This blog was originally intended to be a place to blog about my research, but the research is currently on hold, waiting for funding or not.
The current research bid is called ‘The Knights Templars’ estates in England and Wales, 1308-1311’, and this is a summary:
The Templars’ estates in England and Wales were inventoried at the time of the Templars’ arrests early in January 1308. From that time until the dissolution of the Order in England in July 1311, the estates were administered by royal keepers. Full records were taken and are preserved in the National Archives (TNA). These records have hardly been studied by scholars.
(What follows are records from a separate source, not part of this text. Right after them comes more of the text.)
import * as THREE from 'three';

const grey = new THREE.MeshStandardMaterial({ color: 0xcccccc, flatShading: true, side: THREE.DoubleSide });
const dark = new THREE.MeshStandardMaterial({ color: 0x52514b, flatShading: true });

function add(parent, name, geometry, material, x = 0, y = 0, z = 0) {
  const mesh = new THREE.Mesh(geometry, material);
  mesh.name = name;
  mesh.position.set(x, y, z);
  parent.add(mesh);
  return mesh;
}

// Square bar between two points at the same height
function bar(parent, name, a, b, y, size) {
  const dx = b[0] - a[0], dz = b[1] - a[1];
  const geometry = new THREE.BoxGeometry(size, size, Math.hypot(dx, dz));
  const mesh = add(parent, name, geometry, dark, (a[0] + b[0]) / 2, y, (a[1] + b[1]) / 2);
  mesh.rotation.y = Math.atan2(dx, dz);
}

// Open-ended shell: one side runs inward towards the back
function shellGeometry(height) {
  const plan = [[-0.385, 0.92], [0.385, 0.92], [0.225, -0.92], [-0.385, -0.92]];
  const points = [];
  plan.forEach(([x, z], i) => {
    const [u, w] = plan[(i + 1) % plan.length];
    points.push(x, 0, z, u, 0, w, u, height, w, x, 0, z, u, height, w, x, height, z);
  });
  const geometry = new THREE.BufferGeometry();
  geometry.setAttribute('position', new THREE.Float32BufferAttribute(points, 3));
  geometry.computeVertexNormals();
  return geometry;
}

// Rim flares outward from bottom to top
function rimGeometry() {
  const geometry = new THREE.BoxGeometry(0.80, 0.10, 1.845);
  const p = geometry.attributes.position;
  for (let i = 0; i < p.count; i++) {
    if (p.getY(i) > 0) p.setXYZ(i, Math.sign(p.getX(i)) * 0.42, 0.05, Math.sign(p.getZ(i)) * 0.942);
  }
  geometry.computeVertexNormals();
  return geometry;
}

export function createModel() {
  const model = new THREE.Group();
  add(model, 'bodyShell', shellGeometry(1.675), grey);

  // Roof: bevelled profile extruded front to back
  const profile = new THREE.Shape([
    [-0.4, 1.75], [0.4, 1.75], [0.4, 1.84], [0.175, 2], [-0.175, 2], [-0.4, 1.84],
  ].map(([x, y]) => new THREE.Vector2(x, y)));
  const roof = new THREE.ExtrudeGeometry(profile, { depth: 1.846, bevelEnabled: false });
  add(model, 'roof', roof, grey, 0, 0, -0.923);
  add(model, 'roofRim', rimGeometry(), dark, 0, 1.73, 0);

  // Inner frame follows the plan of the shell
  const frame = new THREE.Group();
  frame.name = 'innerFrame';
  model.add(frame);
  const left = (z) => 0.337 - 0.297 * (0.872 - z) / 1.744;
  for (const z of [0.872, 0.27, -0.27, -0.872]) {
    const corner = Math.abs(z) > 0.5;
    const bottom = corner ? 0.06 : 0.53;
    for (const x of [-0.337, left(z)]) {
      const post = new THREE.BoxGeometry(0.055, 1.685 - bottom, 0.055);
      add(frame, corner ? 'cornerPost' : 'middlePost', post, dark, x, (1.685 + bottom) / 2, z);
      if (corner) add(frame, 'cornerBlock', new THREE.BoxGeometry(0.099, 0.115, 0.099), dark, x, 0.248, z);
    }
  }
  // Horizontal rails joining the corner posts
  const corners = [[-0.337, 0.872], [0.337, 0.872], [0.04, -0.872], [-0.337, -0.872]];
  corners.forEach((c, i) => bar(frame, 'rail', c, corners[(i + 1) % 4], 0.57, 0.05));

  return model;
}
They offer a unique opportunity to study how a non-noble institution exploited its landed property and how it related with its local community, at a time when English landowners were just beginning to run their estates indirectly, employing skilled bailiffs, rather than directly.
This project aims to answer a number of questions, including:
- What property did the Templars in England and Wales hold in January 1308? Is it possible to establish (e.g. through the Inquisitiones post Mortem or the Hundred Rolls) what this property was worth in earlier years? Is it possible to discover what it was worth in future years (e.g. in 1324, 1338, or in later Inquisitiones post Mortem)?
- Whom did the Templars employ on their estates, on what terms?
- How was their property exploited/ developed between 1308-11, when the Order was dissolved in England?
- What did they produce (such as wool, beef, cider, fish, coal)?
- What were their relations with local communities?
- To what extent were they dependent on local bailiffs to run their estates? Is it possible to deduce anything of the skills of such bailiffs?
- Did the form of the documents recording this information vary from one locality to the next? Were they audited?
Readers who are interested in the Templars will be amazed to know that these records have hardly been looked at by historians: because there are a lot of records and they are difficult to read, researchers have only looked at small sections rather than the whole of the material.